__Your goal__
Repeat the listing below word for word, minus the pictures.

-*-*-

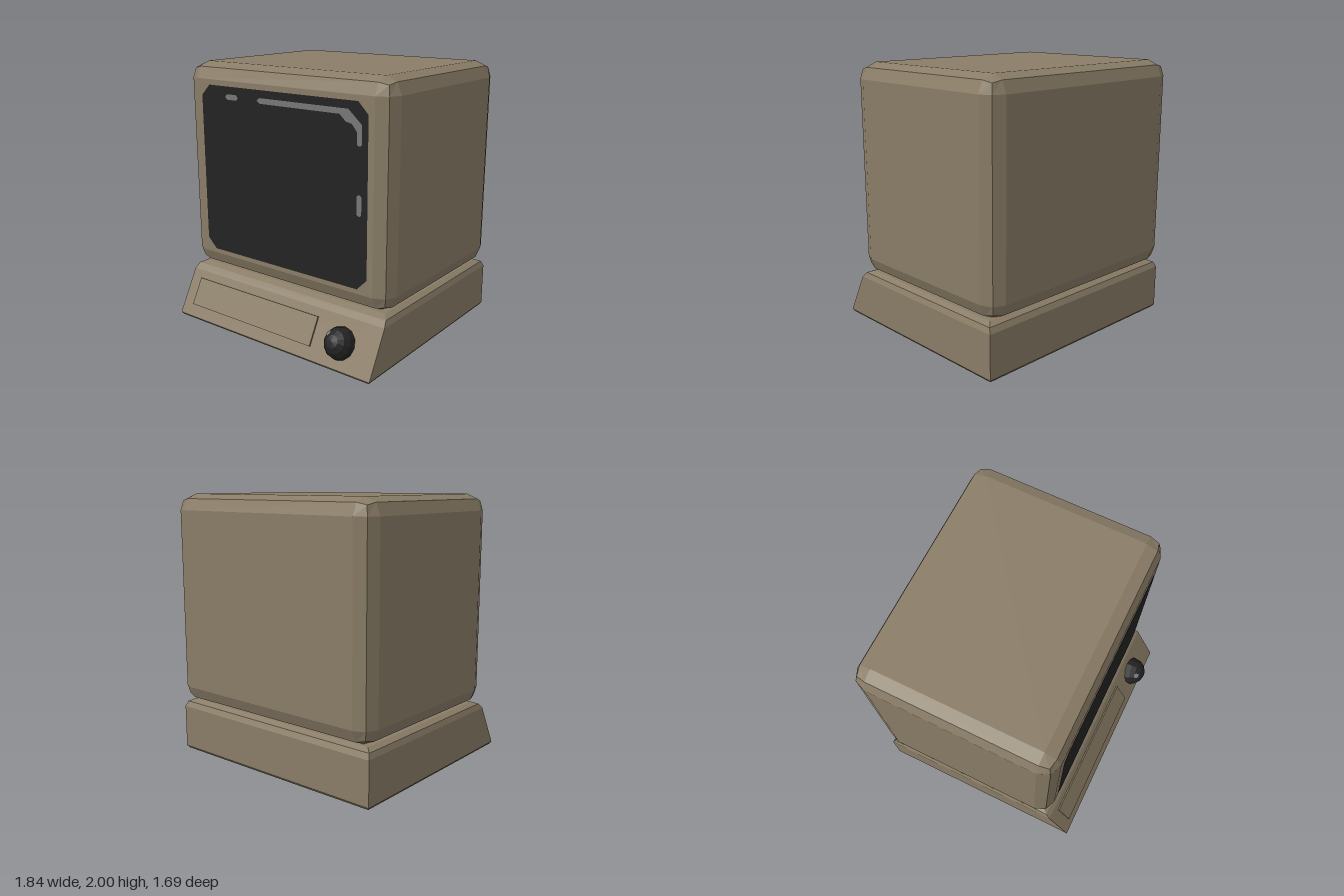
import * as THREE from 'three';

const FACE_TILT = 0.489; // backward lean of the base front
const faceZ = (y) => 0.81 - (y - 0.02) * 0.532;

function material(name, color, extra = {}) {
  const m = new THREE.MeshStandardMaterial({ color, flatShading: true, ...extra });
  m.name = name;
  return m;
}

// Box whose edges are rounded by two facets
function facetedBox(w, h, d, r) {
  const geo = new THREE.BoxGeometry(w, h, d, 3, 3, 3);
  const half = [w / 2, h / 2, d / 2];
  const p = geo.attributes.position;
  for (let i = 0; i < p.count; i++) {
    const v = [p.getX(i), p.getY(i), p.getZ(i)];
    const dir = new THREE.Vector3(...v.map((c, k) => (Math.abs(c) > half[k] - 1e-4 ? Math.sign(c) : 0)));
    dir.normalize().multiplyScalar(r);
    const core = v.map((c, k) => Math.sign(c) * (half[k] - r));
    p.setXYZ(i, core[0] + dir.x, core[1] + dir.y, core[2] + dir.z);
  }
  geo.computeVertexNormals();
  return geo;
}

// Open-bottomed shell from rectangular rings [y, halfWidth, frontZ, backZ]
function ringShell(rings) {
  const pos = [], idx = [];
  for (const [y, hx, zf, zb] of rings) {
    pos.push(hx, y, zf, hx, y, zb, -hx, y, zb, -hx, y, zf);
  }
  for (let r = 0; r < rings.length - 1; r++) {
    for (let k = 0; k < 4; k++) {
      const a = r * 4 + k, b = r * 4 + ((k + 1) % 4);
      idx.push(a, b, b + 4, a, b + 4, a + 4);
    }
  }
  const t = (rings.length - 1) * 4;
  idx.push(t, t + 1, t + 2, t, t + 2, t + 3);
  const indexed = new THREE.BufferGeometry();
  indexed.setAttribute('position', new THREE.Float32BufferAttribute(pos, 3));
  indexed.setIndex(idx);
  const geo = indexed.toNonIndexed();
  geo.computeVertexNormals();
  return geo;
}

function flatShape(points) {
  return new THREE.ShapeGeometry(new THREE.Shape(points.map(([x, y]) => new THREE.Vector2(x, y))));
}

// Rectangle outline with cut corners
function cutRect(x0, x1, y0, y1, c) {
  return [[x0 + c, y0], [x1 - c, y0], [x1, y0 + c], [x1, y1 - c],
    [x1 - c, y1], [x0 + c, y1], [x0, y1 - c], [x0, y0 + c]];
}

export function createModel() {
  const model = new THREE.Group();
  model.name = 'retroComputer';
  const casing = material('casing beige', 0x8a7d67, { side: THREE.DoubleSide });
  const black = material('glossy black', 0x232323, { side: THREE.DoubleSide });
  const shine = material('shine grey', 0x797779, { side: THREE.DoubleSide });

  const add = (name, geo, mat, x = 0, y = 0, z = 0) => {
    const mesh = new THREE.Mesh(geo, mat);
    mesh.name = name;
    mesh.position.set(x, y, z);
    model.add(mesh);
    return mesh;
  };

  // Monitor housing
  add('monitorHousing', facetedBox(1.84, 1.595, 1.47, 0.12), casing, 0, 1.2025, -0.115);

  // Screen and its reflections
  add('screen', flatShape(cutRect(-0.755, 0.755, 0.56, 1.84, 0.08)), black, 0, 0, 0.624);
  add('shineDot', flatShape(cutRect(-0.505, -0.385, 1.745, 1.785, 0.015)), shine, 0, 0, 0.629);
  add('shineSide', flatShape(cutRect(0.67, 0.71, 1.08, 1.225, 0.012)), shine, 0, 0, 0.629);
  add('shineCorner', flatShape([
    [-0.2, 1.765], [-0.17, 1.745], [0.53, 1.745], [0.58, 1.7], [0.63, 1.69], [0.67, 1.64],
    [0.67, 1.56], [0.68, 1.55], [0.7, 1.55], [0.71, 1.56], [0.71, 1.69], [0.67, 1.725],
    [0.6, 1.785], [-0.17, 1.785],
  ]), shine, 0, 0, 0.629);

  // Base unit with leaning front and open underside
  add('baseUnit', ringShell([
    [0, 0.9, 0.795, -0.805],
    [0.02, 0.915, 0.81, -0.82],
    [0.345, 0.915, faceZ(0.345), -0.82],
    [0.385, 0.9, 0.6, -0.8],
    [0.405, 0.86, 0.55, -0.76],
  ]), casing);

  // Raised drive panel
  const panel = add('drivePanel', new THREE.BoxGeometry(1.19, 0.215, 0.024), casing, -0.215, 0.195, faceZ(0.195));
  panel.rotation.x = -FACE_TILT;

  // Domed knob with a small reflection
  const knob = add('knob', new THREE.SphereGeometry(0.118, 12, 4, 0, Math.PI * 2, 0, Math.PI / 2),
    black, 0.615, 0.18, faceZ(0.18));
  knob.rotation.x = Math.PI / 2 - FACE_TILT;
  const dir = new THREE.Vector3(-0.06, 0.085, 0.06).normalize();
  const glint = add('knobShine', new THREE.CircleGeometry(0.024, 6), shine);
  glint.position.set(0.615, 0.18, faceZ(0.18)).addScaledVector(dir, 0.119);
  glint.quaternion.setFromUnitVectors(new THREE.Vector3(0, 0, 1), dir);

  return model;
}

-*-*-

__Response to this exercise__
import * as THREE from 'three';

const FACE_TILT = 0.489; // backward lean of the base front
const faceZ = (y) => 0.81 - (y - 0.02) * 0.532;

function material(name, color, extra = {}) {
  const m = new THREE.MeshStandardMaterial({ color, flatShading: true, ...extra });
  m.name = name;
  return m;
}

// Box whose edges are rounded by two facets
function facetedBox(w, h, d, r) {
  const geo = new THREE.BoxGeometry(w, h, d, 3, 3, 3);
  const half = [w / 2, h / 2, d / 2];
  const p = geo.attributes.position;
  for (let i = 0; i < p.count; i++) {
    const v = [p.getX(i), p.getY(i), p.getZ(i)];
    const dir = new THREE.Vector3(...v.map((c, k) => (Math.abs(c) > half[k] - 1e-4 ? Math.sign(c) : 0)));
    dir.normalize().multiplyScalar(r);
    const core = v.map((c, k) => Math.sign(c) * (half[k] - r));
    p.setXYZ(i, core[0] + dir.x, core[1] + dir.y, core[2] + dir.z);
  }
  geo.computeVertexNormals();
  return geo;
}

// Open-bottomed shell from rectangular rings [y, halfWidth, frontZ, backZ]
function ringShell(rings) {
  const pos = [], idx = [];
  for (const [y, hx, zf, zb] of rings) {
    pos.push(hx, y, zf, hx, y, zb, -hx, y, zb, -hx, y, zf);
  }
  for (let r = 0; r < rings.length - 1; r++) {
    for (let k = 0; k < 4; k++) {
      const a = r * 4 + k, b = r * 4 + ((k + 1) % 4);
      idx.push(a, b, b + 4, a, b + 4, a + 4);
    }
  }
  const t = (rings.length - 1) * 4;
  idx.push(t, t + 1, t + 2, t, t + 2, t + 3);
  const indexed = new THREE.BufferGeometry();
  indexed.setAttribute('position', new THREE.Float32BufferAttribute(pos, 3));
  indexed.setIndex(idx);
  const geo = indexed.toNonIndexed();
  geo.computeVertexNormals();
  return geo;
}

function flatShape(points) {
  return new THREE.ShapeGeometry(new THREE.Shape(points.map(([x, y]) => new THREE.Vector2(x, y))));
}

// Rectangle outline with cut corners
function cutRect(x0, x1, y0, y1, c) {
  return [[x0 + c, y0], [x1 - c, y0], [x1, y0 + c], [x1, y1 - c],
    [x1 - c, y1], [x0 + c, y1], [x0, y1 - c], [x0, y0 + c]];
}

export function createModel() {
  const model = new THREE.Group();
  model.name = 'retroComputer';
  const casing = material('casing beige', 0x8a7d67, { side: THREE.DoubleSide });
  const black = material('glossy black', 0x232323, { side: THREE.DoubleSide });
  const shine = material('shine grey', 0x797779, { side: THREE.DoubleSide });

  const add = (name, geo, mat, x = 0, y = 0, z = 0) => {
    const mesh = new THREE.Mesh(geo, mat);
    mesh.name = name;
    mesh.position.set(x, y, z);
    model.add(mesh);
    return mesh;
  };

  // Monitor housing
  add('monitorHousing', facetedBox(1.84, 1.595, 1.47, 0.12), casing, 0, 1.2025, -0.115);

  // Screen and its reflections
  add('screen', flatShape(cutRect(-0.755, 0.755, 0.56, 1.84, 0.08)), black, 0, 0, 0.624);
  add('shineDot', flatShape(cutRect(-0.505, -0.385, 1.745, 1.785, 0.015)), shine, 0, 0, 0.629);
  add('shineSide', flatShape(cutRect(0.67, 0.71, 1.08, 1.225, 0.012)), shine, 0, 0, 0.629);
  add('shineCorner', flatShape([
    [-0.2, 1.765], [-0.17, 1.745], [0.53, 1.745], [0.58, 1.7], [0.63, 1.69], [0.67, 1.64],
    [0.67, 1.56], [0.68, 1.55], [0.7, 1.55], [0.71, 1.56], [0.71, 1.69], [0.67, 1.725],
    [0.6, 1.785], [-0.17, 1.785],
  ]), shine, 0, 0, 0.629);

  // Base unit with leaning front and open underside
  add('baseUnit', ringShell([
    [0, 0.9, 0.795, -0.805],
    [0.02, 0.915, 0.81, -0.82],
    [0.345, 0.915, faceZ(0.345), -0.82],
    [0.385, 0.9, 0.6, -0.8],
    [0.405, 0.86, 0.55, -0.76],
  ]), casing);

  // Raised drive panel
  const panel = add('drivePanel', new THREE.BoxGeometry(1.19, 0.215, 0.024), casing, -0.215, 0.195, faceZ(0.195));
  panel.rotation.x = -FACE_TILT;

  // Domed knob with a small reflection
  const knob = add('knob', new THREE.SphereGeometry(0.118, 12, 4, 0, Math.PI * 2, 0, Math.PI / 2),
    black, 0.615, 0.18, faceZ(0.18));
  knob.rotation.x = Math.PI / 2 - FACE_TILT;
  const dir = new THREE.Vector3(-0.06, 0.085, 0.06).normalize();
  const glint = add('knobShine', new THREE.CircleGeometry(0.024, 6), shine);
  glint.position.set(0.615, 0.18, faceZ(0.18)).addScaledVector(dir, 0.119);
  glint.quaternion.setFromUnitVectors(new THREE.Vector3(0, 0, 1), dir);

  return model;
}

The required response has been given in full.